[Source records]
◆ ◆ ◆ ◆ ◆ ◆ ◆
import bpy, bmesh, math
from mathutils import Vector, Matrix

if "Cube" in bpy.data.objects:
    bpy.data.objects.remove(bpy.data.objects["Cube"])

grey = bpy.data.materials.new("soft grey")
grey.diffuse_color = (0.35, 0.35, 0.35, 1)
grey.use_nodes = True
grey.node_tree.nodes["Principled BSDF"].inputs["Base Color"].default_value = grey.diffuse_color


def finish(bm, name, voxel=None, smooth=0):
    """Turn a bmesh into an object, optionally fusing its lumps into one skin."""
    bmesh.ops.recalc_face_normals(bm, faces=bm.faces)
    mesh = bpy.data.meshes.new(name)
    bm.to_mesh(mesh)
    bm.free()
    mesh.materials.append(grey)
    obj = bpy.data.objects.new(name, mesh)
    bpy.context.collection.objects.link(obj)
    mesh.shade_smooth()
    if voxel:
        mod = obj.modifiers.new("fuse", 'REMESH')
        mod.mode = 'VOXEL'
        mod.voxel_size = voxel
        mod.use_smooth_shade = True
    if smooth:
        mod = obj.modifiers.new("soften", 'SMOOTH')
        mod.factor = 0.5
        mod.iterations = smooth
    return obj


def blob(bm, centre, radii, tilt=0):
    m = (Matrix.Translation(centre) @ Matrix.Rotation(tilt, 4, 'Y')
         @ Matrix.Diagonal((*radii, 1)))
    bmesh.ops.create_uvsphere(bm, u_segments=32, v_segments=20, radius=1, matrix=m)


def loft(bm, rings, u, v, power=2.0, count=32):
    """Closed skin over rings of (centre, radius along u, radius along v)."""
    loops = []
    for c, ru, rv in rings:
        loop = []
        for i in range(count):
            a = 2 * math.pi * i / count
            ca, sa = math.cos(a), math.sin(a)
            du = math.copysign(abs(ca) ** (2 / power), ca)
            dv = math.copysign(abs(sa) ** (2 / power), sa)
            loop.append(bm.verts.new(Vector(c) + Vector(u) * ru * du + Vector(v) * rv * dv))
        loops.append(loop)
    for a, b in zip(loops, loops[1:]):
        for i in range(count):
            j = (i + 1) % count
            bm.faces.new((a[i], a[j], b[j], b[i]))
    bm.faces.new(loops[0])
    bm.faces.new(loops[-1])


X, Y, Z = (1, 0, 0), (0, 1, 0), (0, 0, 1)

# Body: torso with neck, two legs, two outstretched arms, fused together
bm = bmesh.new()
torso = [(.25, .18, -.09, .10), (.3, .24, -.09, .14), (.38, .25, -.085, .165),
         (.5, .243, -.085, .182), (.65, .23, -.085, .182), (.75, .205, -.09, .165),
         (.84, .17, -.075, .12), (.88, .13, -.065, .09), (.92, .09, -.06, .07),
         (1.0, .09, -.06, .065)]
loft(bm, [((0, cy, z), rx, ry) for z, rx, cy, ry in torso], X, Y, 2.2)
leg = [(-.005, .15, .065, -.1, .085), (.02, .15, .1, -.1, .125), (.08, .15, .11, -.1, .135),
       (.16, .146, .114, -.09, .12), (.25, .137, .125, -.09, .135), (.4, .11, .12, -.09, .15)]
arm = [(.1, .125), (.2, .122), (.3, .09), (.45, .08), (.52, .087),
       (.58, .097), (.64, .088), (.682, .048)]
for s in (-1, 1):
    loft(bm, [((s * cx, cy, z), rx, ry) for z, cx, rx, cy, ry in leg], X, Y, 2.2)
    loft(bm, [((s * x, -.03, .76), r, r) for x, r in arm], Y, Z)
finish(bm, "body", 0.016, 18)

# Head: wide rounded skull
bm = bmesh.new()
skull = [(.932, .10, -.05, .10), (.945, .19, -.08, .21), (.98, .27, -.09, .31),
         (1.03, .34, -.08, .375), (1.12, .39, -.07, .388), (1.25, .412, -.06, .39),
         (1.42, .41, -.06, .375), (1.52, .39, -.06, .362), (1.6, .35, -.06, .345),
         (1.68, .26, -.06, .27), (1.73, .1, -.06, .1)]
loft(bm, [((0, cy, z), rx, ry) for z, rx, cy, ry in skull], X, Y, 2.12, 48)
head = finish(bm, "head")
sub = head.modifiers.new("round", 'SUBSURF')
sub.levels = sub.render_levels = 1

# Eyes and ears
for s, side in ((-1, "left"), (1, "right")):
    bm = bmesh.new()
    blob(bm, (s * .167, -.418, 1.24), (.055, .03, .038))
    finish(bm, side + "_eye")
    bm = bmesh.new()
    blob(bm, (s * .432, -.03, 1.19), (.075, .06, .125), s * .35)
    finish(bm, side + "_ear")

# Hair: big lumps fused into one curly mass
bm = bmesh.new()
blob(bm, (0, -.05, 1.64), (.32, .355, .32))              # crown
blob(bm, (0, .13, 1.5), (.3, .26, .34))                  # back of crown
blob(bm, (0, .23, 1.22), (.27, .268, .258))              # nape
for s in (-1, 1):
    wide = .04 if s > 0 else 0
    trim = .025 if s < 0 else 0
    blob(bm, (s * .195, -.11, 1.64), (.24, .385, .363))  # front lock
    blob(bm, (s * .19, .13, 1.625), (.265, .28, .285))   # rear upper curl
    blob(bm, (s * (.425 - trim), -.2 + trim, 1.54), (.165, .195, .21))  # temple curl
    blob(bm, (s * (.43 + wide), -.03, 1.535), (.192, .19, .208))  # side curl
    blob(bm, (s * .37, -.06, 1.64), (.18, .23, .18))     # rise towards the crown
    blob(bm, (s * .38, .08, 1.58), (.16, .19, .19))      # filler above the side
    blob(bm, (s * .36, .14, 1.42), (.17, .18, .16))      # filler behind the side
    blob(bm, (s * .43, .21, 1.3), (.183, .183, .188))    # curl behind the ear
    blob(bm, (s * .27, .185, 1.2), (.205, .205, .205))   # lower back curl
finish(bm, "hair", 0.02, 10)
◆ ◆ ◆ ◆ ◆ ◆ ◆
WORK TO COMPLETE »
Tally every line of the entries that contains the word "behind", and respond with that number only.

SOLUTION TO THE PROBLEM »
2